'Mattress' investors missed rebound
by Anya Khalamayzer
April 10, 2011
Source: Investment News Online
If the financial downturn scared people into holding cash or other capital-preserving investments during the past few years, they should be aghast at seeing what they missed out on as the equity markets rebounded.
A recent revisiting of a 2009 study by the National Center for Policy Analysis showed that fearful investors who liquidated their equity holdings during the heart of the recent economic downturn would have been far better off staying in the market. Many investors felt the need to stash their money away in a bond fund, a money market account or under the mattress, so to speak, but this strategy precludes the opportunity to buy shares at low prices.
What's more, unless investors got back into the market by March 2009, when the S&P 500 posted its biggest 10-day gain since 1938, they probably locked in a loss.
A stock index fund outperformed all alternatives even during the tumult, as the Dow Jones Industrial Average gained 77% between March 2009 and this past January.

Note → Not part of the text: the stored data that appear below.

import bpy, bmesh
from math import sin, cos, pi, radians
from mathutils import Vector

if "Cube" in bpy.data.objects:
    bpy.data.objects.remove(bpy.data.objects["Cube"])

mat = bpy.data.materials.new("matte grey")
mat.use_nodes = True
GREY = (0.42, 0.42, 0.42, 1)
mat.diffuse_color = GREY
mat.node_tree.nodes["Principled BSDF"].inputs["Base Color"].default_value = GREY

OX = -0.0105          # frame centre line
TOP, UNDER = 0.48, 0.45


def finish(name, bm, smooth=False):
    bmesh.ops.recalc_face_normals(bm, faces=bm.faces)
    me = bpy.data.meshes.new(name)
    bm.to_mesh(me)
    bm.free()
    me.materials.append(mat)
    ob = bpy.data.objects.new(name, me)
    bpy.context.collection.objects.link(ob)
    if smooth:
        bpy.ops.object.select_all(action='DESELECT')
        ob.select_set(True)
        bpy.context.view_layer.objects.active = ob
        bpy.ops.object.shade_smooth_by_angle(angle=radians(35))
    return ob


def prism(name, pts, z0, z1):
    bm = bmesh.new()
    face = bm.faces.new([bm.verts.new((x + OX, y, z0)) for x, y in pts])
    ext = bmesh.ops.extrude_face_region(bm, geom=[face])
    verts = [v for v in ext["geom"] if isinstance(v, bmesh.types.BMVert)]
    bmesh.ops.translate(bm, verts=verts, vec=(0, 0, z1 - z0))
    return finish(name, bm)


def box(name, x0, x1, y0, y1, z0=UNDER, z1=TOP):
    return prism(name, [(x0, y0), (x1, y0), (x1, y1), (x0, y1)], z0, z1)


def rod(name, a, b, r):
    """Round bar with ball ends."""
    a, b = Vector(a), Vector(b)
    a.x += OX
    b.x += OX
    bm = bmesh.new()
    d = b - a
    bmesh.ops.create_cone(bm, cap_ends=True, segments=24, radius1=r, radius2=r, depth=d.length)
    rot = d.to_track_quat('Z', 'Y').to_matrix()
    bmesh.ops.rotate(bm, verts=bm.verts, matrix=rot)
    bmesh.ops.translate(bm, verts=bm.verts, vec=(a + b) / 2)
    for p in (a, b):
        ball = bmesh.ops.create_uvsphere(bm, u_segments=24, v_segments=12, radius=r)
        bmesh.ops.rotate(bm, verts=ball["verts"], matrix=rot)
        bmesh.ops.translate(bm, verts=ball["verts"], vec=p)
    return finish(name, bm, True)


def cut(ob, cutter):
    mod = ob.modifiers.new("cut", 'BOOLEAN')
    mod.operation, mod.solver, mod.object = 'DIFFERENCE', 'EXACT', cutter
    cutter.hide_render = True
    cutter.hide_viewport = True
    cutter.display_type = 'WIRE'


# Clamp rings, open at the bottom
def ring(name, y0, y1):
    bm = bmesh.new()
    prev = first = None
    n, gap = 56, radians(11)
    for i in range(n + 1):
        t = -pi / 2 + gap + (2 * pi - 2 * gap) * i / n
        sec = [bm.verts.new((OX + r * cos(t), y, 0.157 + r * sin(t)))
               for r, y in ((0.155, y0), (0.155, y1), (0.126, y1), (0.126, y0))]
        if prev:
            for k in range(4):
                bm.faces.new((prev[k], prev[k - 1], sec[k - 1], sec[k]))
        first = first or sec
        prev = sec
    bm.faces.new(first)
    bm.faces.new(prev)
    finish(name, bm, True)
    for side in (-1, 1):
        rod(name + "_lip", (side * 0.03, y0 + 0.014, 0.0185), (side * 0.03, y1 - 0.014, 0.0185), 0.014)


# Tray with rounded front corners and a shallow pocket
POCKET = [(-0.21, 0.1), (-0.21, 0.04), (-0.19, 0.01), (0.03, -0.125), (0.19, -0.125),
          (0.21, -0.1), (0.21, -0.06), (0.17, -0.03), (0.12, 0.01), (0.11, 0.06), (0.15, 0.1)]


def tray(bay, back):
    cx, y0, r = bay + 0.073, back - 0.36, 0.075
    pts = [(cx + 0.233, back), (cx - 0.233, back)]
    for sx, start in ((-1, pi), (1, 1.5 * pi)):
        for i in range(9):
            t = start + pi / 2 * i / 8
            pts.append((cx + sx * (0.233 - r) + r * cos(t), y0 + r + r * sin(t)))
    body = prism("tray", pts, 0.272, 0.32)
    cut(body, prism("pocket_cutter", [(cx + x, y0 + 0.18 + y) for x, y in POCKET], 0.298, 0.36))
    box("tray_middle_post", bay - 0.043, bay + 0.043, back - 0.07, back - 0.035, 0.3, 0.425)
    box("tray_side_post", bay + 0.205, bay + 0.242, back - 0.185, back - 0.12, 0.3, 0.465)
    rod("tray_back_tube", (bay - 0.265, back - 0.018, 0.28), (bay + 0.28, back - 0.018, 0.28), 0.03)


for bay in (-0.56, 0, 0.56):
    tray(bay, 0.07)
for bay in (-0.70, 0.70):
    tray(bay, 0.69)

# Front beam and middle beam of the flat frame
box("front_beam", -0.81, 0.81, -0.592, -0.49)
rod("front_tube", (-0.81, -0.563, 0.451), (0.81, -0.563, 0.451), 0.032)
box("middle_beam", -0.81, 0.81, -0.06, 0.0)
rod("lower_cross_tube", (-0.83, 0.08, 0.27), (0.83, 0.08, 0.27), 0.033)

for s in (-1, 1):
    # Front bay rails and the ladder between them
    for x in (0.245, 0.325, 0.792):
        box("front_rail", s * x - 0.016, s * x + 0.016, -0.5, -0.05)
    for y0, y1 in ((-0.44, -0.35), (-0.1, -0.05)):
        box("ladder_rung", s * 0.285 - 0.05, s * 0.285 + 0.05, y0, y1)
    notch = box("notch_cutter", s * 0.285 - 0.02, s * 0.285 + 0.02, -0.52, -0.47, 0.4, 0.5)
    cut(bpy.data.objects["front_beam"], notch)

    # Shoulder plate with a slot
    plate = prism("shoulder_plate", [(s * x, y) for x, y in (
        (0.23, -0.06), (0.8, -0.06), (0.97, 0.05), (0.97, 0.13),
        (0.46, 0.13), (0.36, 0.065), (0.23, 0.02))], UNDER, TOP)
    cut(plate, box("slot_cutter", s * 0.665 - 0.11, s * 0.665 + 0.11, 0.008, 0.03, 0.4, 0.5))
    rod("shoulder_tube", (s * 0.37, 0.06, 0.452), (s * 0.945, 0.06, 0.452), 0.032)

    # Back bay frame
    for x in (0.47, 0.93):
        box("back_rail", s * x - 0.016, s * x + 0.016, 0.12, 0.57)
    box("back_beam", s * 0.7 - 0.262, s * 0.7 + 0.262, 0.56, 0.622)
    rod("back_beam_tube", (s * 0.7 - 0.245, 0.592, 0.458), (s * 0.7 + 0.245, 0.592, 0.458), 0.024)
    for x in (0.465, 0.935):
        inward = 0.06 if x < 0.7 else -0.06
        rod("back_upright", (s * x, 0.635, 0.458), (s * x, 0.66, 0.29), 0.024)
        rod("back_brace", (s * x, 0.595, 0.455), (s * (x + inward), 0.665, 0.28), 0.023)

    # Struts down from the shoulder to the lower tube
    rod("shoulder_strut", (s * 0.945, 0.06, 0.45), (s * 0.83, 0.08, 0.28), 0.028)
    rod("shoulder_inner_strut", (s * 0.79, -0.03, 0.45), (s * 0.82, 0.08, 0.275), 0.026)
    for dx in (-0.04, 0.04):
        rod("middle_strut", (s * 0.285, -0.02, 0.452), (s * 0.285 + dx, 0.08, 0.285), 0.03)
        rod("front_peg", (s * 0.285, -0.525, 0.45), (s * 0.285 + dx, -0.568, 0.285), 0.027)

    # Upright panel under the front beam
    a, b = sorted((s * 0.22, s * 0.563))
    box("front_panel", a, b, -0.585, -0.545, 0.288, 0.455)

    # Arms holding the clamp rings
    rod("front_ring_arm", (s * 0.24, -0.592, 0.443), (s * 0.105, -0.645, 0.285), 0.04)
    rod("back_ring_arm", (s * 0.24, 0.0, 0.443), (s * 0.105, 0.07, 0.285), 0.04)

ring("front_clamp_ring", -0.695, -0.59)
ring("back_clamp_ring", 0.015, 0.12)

The updated report also examined what $100 monthly 401(k) deposits made between Dec. 1, 2008, and Dec. 31, 2010, would have yielded.
A non-tax-deferred contribution into a traditional money market fund would have returned 0.71% after-tax for a $21 gain; a contribution into a tax-deferred-bond fund would have returned 5.39%, or $140; and a tax-deferred contribution to an S&P 500 fund would have returned nearly 26%, or $783.
“Panic stock selling is a normal reaction by investors when markets turn jittery, but it can cost investors thousands of retirement dollars,” said Pam Villarreal, a senior policy analyst at the NCPA. “If investors do sell, even if it's to stash their cash under the mattress, the sooner they return to stocks, the more money they will have for retirement.”